=== Study material ===

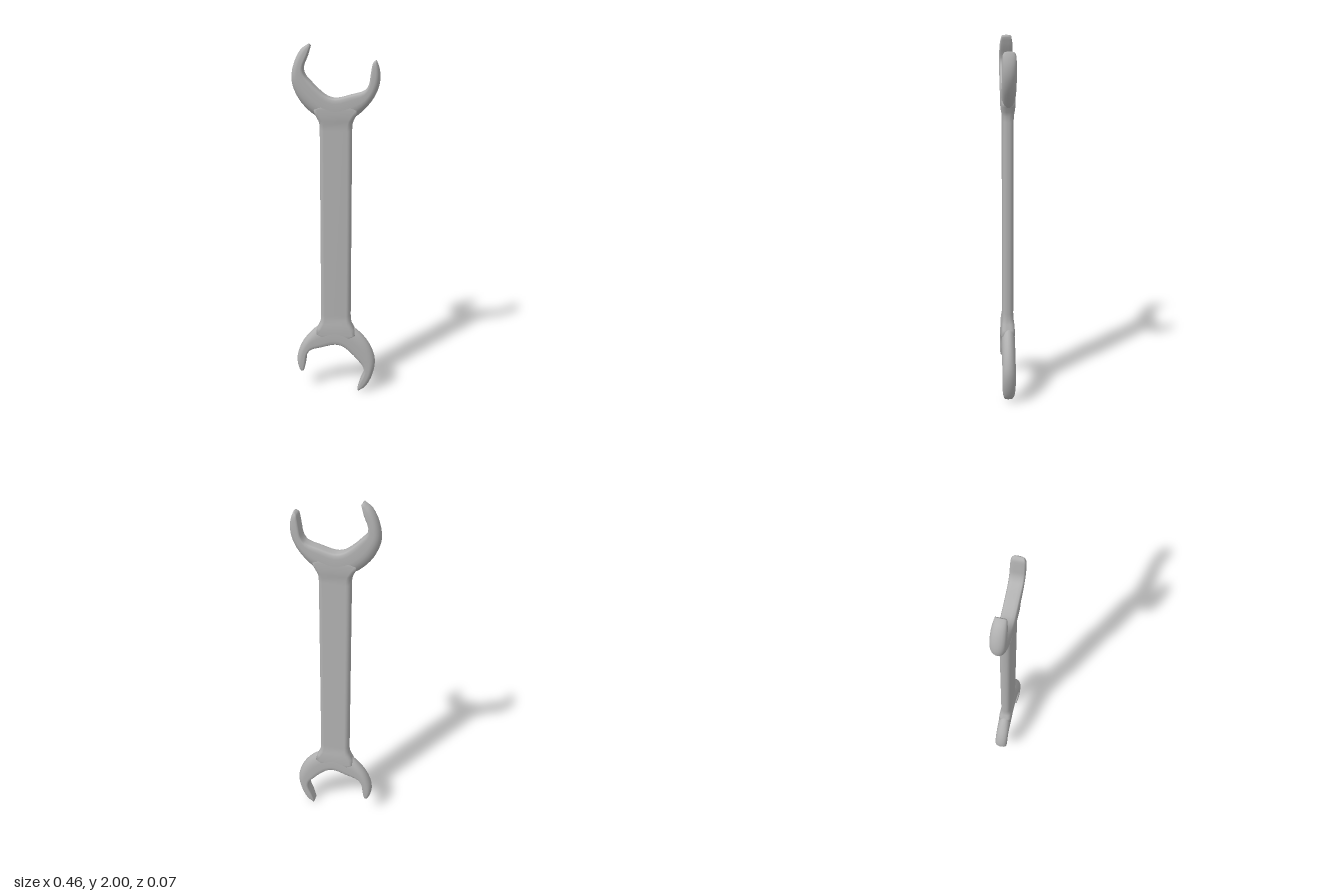
import * as THREE from 'three';

// Closed skin over a list of equal-length rings of Vector3, with capped ends
function loft(rings) {
  const n = rings[0].length, pos = [], idx = [];
  rings.forEach(r => r.forEach(p => pos.push(p.x, p.y, p.z)));
  for (let i = 0; i < rings.length - 1; i++) {
    for (let j = 0; j < n; j++) {
      const a = i * n + j, b = i * n + (j + 1) % n;
      idx.push(a, b, b + n, a, b + n, a + n);
    }
  }
  [0, rings.length - 1].forEach((ri, end) => {
    const c = pos.length / 3, mid = new THREE.Vector3();
    rings[ri].forEach(p => mid.addScaledVector(p, 1 / n));
    pos.push(mid.x, mid.y, mid.z);
    for (let j = 0; j < n; j++) {
      const a = ri * n + j, b = ri * n + (j + 1) % n;
      if (end) idx.push(c, a, b); else idx.push(c, b, a);
    }
  });
  const g = new THREE.BufferGeometry();
  g.setAttribute('position', new THREE.Float32BufferAttribute(pos, 3));
  g.setIndex(idx);
  g.computeVertexNormals();
  return g;
}

// Jaw stations from the long tip to the short tip: inner x, y, outer x, y, half thickness
const JAW = [
  [-0.130, 1.988, -0.140, 2.000, 0.026],
  [-0.145, 1.940, -0.180, 1.972, 0.034],
  [-0.168, 1.880, -0.217, 1.900, 0.037],
  [-0.160, 1.845, -0.230, 1.820, 0.037],
  [-0.125, 1.805, -0.207, 1.745, 0.037],
  [-0.095, 1.775, -0.165, 1.685, 0.037],
  [-0.045, 1.737, -0.100, 1.632, 0.037],
  [0.000, 1.727, 0.000, 1.600, 0.037],
  [0.075, 1.745, 0.100, 1.632, 0.037],
  [0.148, 1.768, 0.155, 1.680, 0.037],
  [0.170, 1.800, 0.195, 1.730, 0.037],
  [0.177, 1.840, 0.222, 1.790, 0.037],
  [0.183, 1.880, 0.228, 1.845, 0.036],
  [0.189, 1.908, 0.220, 1.890, 0.033],
  [0.199, 1.918, 0.208, 1.920, 0.024],
];

// Half of the jaw section: flat inside, round outside [across, thickness]
const HALF = [[0, 0.4], [0.01, 0.8], [0.07, 0.95], [0.2, 1], [0.5, 1], [0.66, 0.94], [0.8, 0.8], [0.92, 0.55], [0.99, 0.2]];
const SECTION = [...HALF, ...HALF.map(([t, z]) => [t, -z]).reverse()];

function jawGeometry(shortTipDrop) {
  const rows = JAW.map((r, i) => {
    const drop = i > 11 ? shortTipDrop * (i - 11) / 3 : 0;
    return [r[0], r[1] - 2 - drop, r[2], r[3] - 2 - drop, r[4]];
  });
  const inner = new THREE.CatmullRomCurve3(rows.map(r => new THREE.Vector3(r[0], r[1], r[4])));
  const outer = new THREE.CatmullRomCurve3(rows.map(r => new THREE.Vector3(r[2], r[3], r[4])));
  const steps = (rows.length - 1) * 3, rings = [];
  for (let i = 0; i <= steps; i++) {
    const a = inner.getPoint(i / steps), b = outer.getPoint(i / steps);
    rings.push(SECTION.map(([t, z]) => new THREE.Vector3(
      a.x + (b.x - a.x) * t, a.y + (b.y - a.y) * t, a.z * z)));
  }
  return loft(rings);
}

// Flat bar with rounded edges, flaring into both heads: y, half width, half thickness
function handleGeometry() {
  const top = [[1.56, 0.085, 0.029], [1.59, 0.086, 0.030], [1.612, 0.092, 0.034], [1.64, 0.107, 0.0365], [1.67, 0.12, 0.037], [1.705, 0.07, 0.0365]];
  const bottom = top.map(([y, w, d]) => [(2 - y) * 1.12, w, d]).reverse();
  const edge = 0.024;
  return loft([...bottom, ...top].map(([y, w, d]) => {
    const ring = [];
    for (let q = 0; q < 4; q++) {
      for (let k = 0; k <= 4; k++) {
        const a = (q + k / 4) * Math.PI / 2;
        const sx = q < 2 ? 1 : -1, sz = q === 0 || q === 3 ? 1 : -1;
        ring.push(new THREE.Vector3(
          sx * (w - edge) + Math.sin(a) * edge, y, sz * (d - edge) + Math.cos(a) * edge));
      }
    }
    return ring;
  }));
}

export function createModel() {
  const steel = new THREE.MeshStandardMaterial({ color: 0xb2b2b2 });
  steel.name = 'steel grey';
  const group = new THREE.Group();
  group.name = 'openEndWrench';
  const add = (name, geometry) => {
    const mesh = new THREE.Mesh(geometry, steel);
    mesh.name = name;
    group.add(mesh);
    return mesh;
  };

  add('handle', handleGeometry());
  add('upperJaw', jawGeometry(0)).position.y = 2;

  // Lower jaw is turned half round and a little longer
  const lower = add('lowerJaw', jawGeometry(0.025));
  lower.rotation.z = Math.PI;
  lower.scale.y = 1.12;
  return group;
}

===

## Directions for this task
Go through the entries above and tally each line that has the word "THREE"; reply with the tally and nothing else.

## Answer
11